INFORMATION SUPPLIED START

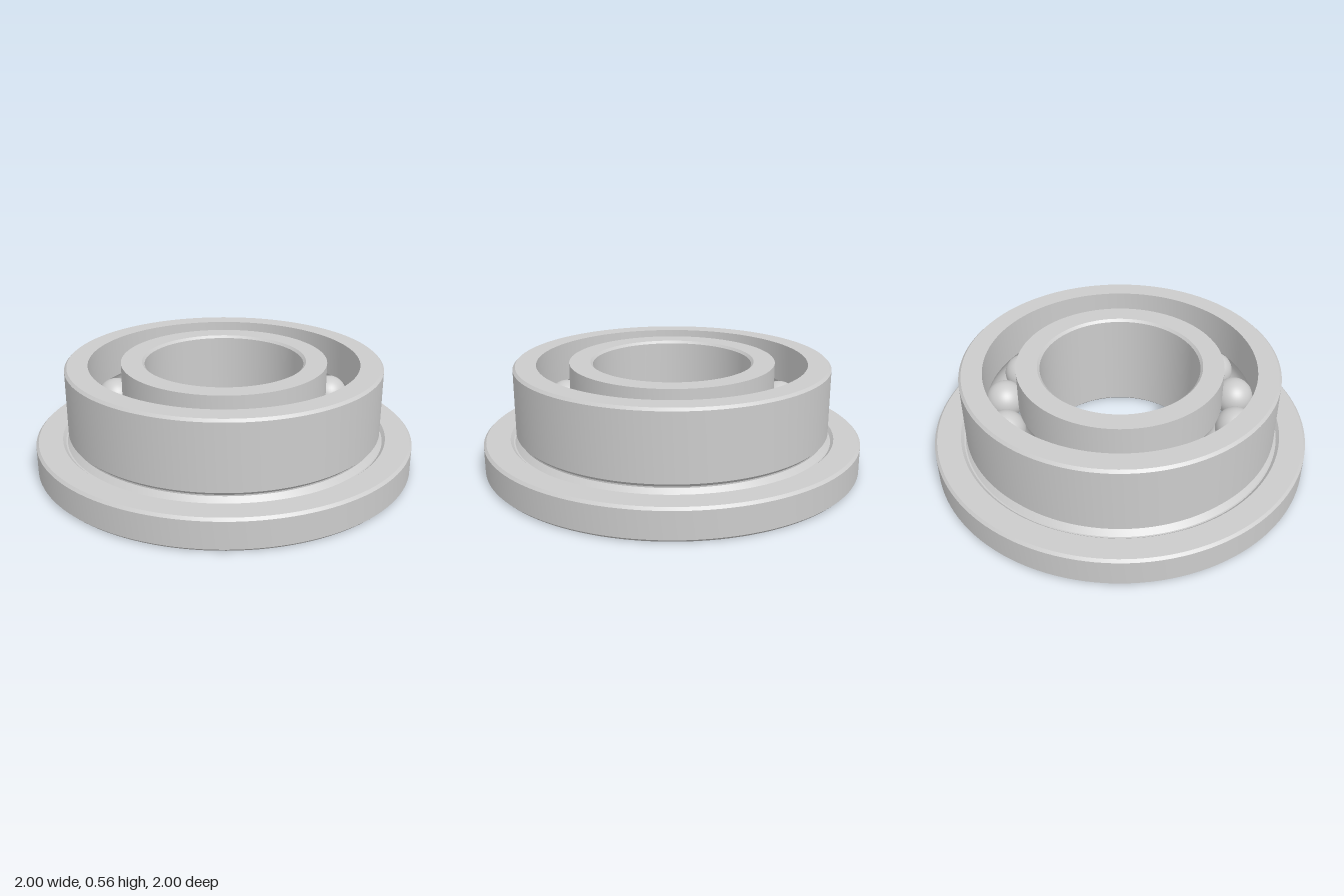
import * as THREE from 'three';
import { toCreasedNormals } from 'three/addons/utils/BufferGeometryUtils.js';

const HEIGHT = 0.555;
const MID = HEIGHT / 2;
const PITCH = 0.625; // radius of the ball circle
const BALL_RADIUS = 0.103;
const BALL_COUNT = 15;
const GAP = 0.085; // half the space between the rings

// Arc of the ball track, centred on the pitch circle; side is +1 outer, -1 inner
function track(side, upwards) {
  const r = BALL_RADIUS + 0.002;
  const limit = Math.acos(GAP / r);
  const points = [];
  for (let i = 0; i <= 12; i++) {
    const a = (i / 6 - 1) * limit * (upwards ? 1 : -1);
    points.push([PITCH + side * r * Math.cos(a), MID + r * Math.sin(a)]);
  }
  return points;
}

// Closed profile, counter-clockwise in (radius, height), turned about the axis
function turnedRing(name, profile, material) {
  const points = [...profile, profile[0]].map(([r, y]) => new THREE.Vector2(r, y));
  const geometry = toCreasedNormals(new THREE.LatheGeometry(points, 128), 0.45);
  const mesh = new THREE.Mesh(geometry, material);
  mesh.name = name;
  return mesh;
}

export function createModel() {
  const group = new THREE.Group();
  group.name = 'flangedBallBearing';
  const material = new THREE.MeshStandardMaterial({ color: 0xcccccc });

  // Outer ring: chamfered flange, relief groove, chamfered body, ball track
  const outerInside = PITCH + GAP;
  group.add(turnedRing('outerRing', [
    [outerInside, 0],
    [0.987, 0], [1, 0.013],
    [1, 0.152], [0.987, 0.165],
    [0.862, 0.165], [0.846, 0.149],
    [0.838, 0.149], [0.812, 0.175],
    [0.812, 0.182], [0.83, 0.2],
    [0.83, 0.542], [0.817, HEIGHT],
    [outerInside, HEIGHT],
    ...track(1, false),
  ], material));

  // Inner ring: ball track outside, chamfered bore inside
  const innerOutside = PITCH - GAP;
  group.add(turnedRing('innerRing', [
    [0.43, 0], [innerOutside, 0],
    ...track(-1, true),
    [innerOutside, HEIGHT], [0.43, HEIGHT],
    [0.417, HEIGHT - 0.013], [0.417, 0.013],
  ], material));

  // Balls, the first at the back
  const balls = new THREE.Group();
  balls.name = 'balls';
  const ballGeometry = new THREE.SphereGeometry(BALL_RADIUS, 40, 24);
  for (let i = 0; i < BALL_COUNT; i++) {
    const a = (i / BALL_COUNT) * Math.PI * 2;
    const ball = new THREE.Mesh(ballGeometry, material);
    ball.name = 'ball';
    ball.position.set(PITCH * Math.sin(a), MID, -PITCH * Math.cos(a));
    balls.add(ball);
  }
  group.add(balls);

  return group;
}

INFORMATION SUPPLIED END

* EXERCISE PROMPT: Retype all the data exactly, please, without pictures.

* RESULT OF THE EXERCISE:
import * as THREE from 'three';
import { toCreasedNormals } from 'three/addons/utils/BufferGeometryUtils.js';

const HEIGHT = 0.555;
const MID = HEIGHT / 2;
const PITCH = 0.625; // radius of the ball circle
const BALL_RADIUS = 0.103;
const BALL_COUNT = 15;
const GAP = 0.085; // half the space between the rings

// Arc of the ball track, centred on the pitch circle; side is +1 outer, -1 inner
function track(side, upwards) {
  const r = BALL_RADIUS + 0.002;
  const limit = Math.acos(GAP / r);
  const points = [];
  for (let i = 0; i <= 12; i++) {
    const a = (i / 6 - 1) * limit * (upwards ? 1 : -1);
    points.push([PITCH + side * r * Math.cos(a), MID + r * Math.sin(a)]);
  }
  return points;
}

// Closed profile, counter-clockwise in (radius, height), turned about the axis
function turnedRing(name, profile, material) {
  const points = [...profile, profile[0]].map(([r, y]) => new THREE.Vector2(r, y));
  const geometry = toCreasedNormals(new THREE.LatheGeometry(points, 128), 0.45);
  const mesh = new THREE.Mesh(geometry, material);
  mesh.name = name;
  return mesh;
}

export function createModel() {
  const group = new THREE.Group();
  group.name = 'flangedBallBearing';
  const material = new THREE.MeshStandardMaterial({ color: 0xcccccc });

  // Outer ring: chamfered flange, relief groove, chamfered body, ball track
  const outerInside = PITCH + GAP;
  group.add(turnedRing('outerRing', [
    [outerInside, 0],
    [0.987, 0], [1, 0.013],
    [1, 0.152], [0.987, 0.165],
    [0.862, 0.165], [0.846, 0.149],
    [0.838, 0.149], [0.812, 0.175],
    [0.812, 0.182], [0.83, 0.2],
    [0.83, 0.542], [0.817, HEIGHT],
    [outerInside, HEIGHT],
    ...track(1, false),
  ], material));

  // Inner ring: ball track outside, chamfered bore inside
  const innerOutside = PITCH - GAP;
  group.add(turnedRing('innerRing', [
    [0.43, 0], [innerOutside, 0],
    ...track(-1, true),
    [innerOutside, HEIGHT], [0.43, HEIGHT],
    [0.417, HEIGHT - 0.013], [0.417, 0.013],
  ], material));

  // Balls, the first at the back
  const balls = new THREE.Group();
  balls.name = 'balls';
  const ballGeometry = new THREE.SphereGeometry(BALL_RADIUS, 40, 24);
  for (let i = 0; i < BALL_COUNT; i++) {
    const a = (i / BALL_COUNT) * Math.PI * 2;
    const ball = new THREE.Mesh(ballGeometry, material);
    ball.name = 'ball';
    ball.position.set(PITCH * Math.sin(a), MID, -PITCH * Math.cos(a));
    balls.add(ball);
  }
  group.add(balls);

  return group;
}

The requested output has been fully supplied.